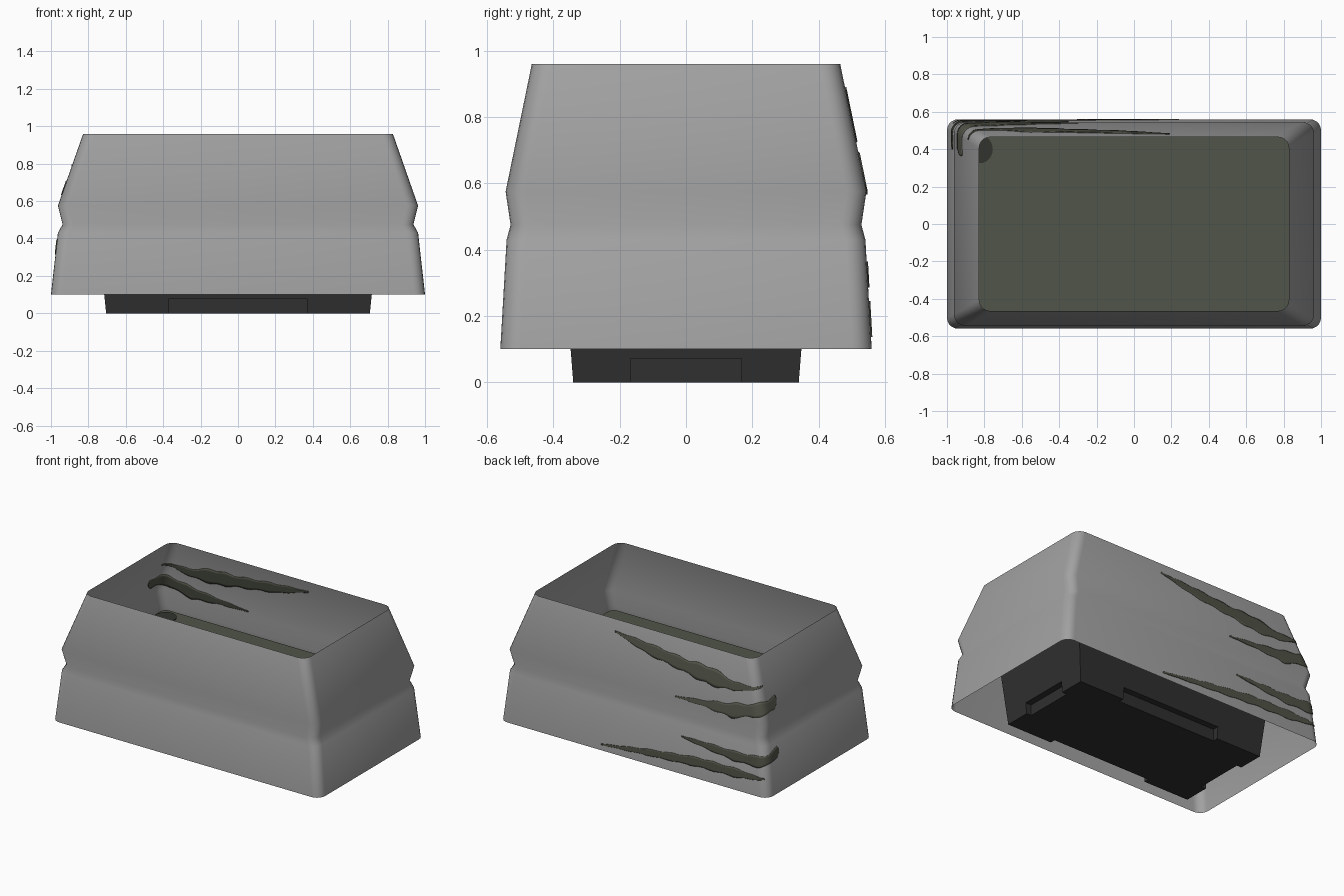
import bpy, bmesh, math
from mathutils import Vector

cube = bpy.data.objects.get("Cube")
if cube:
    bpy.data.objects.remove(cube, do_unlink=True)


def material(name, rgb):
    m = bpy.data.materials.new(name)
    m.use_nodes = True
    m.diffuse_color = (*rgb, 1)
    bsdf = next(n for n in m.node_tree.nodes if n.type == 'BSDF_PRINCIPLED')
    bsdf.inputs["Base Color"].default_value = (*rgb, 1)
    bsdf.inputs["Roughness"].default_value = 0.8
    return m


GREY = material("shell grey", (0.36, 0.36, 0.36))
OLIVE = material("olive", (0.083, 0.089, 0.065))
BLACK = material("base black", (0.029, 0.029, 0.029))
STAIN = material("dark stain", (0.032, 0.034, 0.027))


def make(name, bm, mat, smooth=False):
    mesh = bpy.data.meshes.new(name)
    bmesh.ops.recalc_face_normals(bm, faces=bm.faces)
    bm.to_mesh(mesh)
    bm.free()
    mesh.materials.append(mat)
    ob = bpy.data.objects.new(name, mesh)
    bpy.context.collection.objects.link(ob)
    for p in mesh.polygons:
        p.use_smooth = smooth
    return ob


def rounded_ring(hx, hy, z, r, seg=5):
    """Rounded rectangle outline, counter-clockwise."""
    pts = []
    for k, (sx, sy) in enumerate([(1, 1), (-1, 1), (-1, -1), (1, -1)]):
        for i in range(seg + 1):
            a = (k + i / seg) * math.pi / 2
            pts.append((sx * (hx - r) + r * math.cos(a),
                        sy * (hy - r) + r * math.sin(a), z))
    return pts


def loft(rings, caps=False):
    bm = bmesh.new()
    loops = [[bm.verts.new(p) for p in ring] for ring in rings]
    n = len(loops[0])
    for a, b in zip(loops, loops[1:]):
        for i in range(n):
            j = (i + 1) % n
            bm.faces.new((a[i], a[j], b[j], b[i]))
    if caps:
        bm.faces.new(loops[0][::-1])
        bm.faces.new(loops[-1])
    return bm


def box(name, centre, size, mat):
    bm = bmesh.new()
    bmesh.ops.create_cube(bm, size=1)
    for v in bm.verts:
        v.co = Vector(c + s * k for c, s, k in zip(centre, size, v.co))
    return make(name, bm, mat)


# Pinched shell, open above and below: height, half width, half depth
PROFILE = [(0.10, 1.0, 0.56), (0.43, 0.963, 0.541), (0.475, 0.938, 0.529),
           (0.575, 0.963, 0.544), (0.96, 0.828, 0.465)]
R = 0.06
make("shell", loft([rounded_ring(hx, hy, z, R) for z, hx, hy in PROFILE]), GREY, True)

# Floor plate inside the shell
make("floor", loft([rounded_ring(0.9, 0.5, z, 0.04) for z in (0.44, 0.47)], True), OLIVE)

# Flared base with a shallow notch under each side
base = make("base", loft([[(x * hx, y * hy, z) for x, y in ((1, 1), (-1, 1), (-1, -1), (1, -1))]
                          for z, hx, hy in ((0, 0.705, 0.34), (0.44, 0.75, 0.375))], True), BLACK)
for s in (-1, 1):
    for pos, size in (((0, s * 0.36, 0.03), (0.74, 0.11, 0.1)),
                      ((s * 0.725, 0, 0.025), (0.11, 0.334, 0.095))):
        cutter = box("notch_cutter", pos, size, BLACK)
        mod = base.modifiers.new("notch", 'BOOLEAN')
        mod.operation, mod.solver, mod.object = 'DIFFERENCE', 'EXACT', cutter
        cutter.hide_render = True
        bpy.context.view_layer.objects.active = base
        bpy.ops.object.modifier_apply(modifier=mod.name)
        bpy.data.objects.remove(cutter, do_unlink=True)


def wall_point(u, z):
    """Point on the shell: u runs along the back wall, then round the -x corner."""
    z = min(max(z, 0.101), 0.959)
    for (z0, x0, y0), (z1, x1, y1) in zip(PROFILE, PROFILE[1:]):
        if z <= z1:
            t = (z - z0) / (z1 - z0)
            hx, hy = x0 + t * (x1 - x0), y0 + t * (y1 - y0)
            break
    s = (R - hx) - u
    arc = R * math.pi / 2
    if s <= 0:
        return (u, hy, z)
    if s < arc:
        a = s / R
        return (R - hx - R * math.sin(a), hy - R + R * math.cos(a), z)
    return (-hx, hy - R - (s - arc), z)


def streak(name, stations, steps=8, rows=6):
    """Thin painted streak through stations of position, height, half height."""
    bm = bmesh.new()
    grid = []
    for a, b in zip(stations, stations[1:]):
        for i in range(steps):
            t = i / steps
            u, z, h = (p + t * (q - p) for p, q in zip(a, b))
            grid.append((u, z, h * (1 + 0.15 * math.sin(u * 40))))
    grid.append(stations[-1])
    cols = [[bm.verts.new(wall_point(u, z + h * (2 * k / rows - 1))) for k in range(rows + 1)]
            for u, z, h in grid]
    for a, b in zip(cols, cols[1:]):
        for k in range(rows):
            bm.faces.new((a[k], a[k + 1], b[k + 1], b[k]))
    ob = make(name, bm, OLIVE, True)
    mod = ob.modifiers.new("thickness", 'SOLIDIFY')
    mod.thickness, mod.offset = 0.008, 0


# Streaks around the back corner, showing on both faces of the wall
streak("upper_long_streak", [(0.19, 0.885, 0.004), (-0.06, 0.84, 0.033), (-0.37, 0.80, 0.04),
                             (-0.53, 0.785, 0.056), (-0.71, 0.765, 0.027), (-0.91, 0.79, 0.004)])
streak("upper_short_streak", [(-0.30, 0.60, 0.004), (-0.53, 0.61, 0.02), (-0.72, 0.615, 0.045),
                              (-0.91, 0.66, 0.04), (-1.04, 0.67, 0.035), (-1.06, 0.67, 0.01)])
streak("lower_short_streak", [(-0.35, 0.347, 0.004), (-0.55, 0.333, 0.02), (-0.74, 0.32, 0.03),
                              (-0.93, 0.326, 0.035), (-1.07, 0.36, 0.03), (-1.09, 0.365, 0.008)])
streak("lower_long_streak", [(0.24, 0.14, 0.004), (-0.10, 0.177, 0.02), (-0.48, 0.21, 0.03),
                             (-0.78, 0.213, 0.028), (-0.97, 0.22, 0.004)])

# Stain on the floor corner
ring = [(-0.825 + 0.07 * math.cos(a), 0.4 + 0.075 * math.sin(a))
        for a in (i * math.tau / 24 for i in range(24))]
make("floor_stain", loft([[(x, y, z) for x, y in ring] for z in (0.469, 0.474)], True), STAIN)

================================

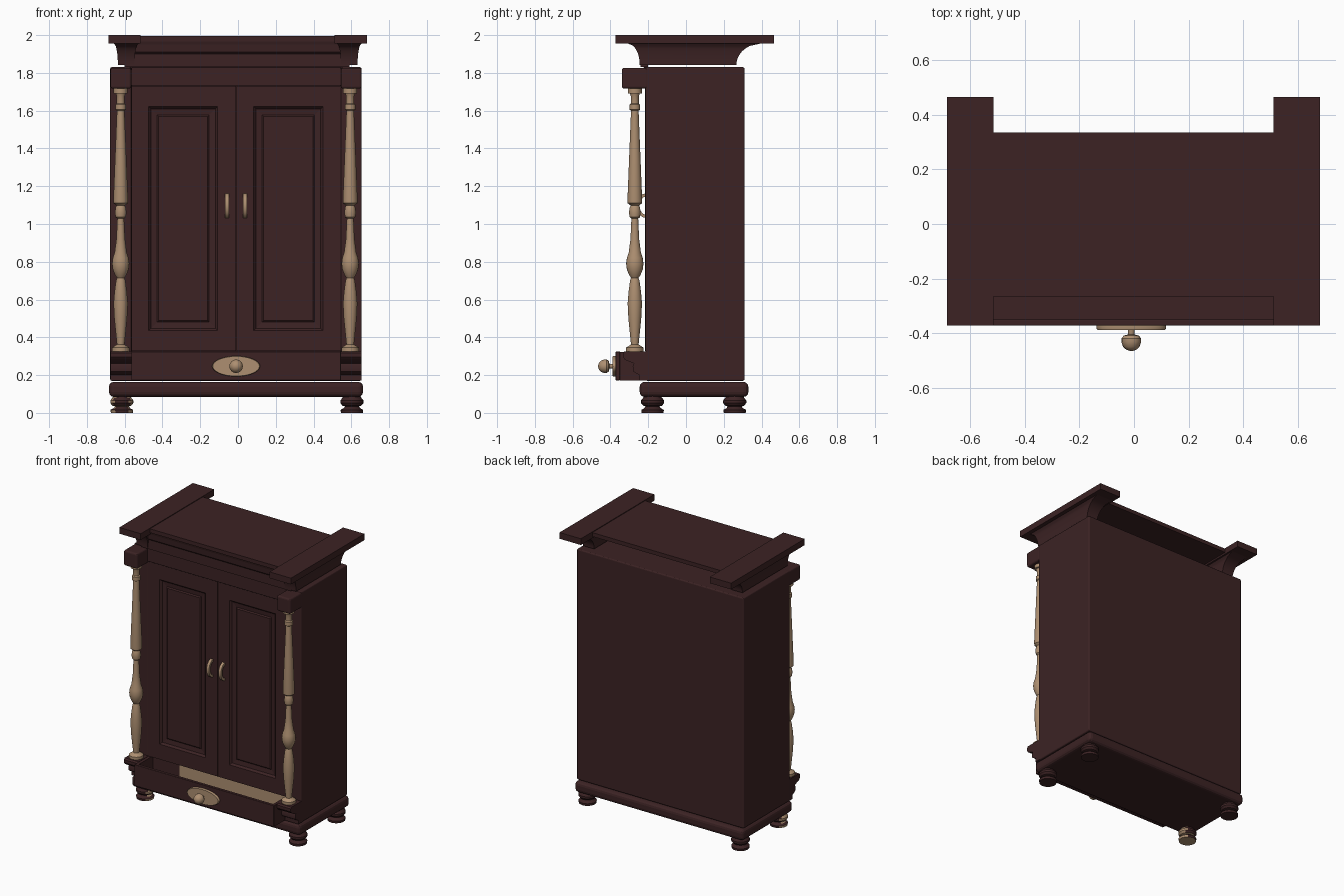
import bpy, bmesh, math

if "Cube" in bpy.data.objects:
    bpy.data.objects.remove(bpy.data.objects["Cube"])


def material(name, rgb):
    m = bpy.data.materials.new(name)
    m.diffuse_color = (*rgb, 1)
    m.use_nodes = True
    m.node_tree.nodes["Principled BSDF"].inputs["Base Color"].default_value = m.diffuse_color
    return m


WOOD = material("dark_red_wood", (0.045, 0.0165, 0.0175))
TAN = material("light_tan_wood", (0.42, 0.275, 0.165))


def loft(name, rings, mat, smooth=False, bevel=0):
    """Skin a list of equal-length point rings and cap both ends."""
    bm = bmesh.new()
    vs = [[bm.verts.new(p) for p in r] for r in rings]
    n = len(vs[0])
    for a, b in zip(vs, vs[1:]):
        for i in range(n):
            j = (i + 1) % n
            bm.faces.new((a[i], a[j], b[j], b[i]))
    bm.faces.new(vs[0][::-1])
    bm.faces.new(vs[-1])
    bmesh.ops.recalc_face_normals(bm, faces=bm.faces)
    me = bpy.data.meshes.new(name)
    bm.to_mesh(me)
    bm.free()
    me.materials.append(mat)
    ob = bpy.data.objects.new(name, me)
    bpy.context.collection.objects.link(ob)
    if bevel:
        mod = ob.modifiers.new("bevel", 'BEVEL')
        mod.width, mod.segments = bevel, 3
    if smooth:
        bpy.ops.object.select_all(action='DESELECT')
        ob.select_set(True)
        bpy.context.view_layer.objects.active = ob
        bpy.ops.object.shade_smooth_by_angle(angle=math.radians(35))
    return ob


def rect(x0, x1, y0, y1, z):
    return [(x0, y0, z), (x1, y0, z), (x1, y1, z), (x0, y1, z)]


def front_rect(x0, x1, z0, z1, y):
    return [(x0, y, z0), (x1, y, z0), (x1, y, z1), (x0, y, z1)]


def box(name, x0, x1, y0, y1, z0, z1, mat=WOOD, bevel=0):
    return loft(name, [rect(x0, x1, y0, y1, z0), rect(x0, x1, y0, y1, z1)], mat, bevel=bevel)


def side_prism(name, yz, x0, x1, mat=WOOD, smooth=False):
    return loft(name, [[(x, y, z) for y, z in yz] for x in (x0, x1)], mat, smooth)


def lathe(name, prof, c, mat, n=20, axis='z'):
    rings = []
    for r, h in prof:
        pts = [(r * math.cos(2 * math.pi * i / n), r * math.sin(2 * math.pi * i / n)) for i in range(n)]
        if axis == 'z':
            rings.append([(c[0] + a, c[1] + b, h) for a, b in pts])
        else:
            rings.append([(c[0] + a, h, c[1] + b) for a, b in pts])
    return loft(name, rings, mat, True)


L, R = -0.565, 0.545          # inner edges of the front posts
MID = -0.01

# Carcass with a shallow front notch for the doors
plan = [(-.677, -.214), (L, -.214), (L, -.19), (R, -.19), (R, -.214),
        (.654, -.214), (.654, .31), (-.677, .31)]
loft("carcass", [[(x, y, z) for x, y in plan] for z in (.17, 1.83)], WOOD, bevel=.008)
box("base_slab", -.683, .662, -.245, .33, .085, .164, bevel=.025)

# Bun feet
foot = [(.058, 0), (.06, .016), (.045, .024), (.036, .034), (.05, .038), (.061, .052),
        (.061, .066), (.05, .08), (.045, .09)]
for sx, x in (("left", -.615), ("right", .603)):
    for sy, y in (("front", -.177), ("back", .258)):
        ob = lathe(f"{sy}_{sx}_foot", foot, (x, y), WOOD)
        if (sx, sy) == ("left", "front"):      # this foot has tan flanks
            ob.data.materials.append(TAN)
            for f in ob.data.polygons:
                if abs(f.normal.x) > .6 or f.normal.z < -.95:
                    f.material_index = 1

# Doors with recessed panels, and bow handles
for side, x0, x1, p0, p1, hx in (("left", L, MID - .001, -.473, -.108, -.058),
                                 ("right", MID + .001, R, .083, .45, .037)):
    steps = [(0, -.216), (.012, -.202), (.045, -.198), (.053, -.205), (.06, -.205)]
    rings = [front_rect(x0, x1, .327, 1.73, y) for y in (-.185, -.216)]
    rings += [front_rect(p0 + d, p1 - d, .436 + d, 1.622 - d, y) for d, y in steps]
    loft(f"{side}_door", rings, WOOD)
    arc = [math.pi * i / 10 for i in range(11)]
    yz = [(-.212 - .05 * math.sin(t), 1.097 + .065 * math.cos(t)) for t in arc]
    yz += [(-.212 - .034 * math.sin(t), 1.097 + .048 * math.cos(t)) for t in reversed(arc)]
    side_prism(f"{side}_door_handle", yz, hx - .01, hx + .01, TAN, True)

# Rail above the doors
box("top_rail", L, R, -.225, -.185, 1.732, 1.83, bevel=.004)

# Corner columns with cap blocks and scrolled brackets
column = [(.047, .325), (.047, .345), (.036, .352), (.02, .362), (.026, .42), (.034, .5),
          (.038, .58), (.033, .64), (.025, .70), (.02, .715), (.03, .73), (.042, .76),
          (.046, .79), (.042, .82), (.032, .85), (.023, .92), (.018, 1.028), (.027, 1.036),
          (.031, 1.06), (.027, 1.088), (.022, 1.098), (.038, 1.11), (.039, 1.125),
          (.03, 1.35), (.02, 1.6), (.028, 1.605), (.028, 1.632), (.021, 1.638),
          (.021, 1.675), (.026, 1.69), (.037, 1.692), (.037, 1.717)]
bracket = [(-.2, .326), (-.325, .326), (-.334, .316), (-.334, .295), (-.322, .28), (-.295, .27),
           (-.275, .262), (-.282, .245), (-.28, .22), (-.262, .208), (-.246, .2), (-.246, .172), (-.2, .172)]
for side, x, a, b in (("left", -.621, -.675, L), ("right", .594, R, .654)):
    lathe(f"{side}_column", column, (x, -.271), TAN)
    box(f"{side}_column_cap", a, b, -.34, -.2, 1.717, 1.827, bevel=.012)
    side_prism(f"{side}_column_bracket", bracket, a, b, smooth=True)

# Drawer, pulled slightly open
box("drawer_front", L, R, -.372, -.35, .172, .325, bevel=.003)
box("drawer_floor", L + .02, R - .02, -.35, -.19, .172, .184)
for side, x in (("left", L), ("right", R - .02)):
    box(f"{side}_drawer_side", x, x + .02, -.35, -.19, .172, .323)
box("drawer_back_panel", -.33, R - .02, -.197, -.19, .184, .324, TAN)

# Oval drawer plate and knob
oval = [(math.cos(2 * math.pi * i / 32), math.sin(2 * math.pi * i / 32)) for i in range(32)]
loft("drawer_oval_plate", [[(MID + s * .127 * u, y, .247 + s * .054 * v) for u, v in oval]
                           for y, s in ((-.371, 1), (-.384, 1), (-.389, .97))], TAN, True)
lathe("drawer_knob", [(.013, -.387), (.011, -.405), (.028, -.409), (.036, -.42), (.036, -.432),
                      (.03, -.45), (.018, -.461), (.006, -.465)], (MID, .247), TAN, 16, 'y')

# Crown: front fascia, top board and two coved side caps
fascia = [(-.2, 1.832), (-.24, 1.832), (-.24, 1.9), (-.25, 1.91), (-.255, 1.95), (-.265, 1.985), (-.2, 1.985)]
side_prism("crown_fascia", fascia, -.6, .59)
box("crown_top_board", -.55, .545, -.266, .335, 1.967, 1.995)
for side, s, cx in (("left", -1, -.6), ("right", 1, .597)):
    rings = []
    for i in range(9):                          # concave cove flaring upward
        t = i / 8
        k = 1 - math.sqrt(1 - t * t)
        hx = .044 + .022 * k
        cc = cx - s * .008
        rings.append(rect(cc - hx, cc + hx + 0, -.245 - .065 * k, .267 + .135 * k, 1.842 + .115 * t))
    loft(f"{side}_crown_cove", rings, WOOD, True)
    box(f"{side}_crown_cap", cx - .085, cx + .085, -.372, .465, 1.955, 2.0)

================================

What needs to be done: Show all lines from the data above in which the word "caps" appears.

Response to the task:
def loft(rings, caps=False):
    if caps:
# Crown: front fascia, top board and two coved side caps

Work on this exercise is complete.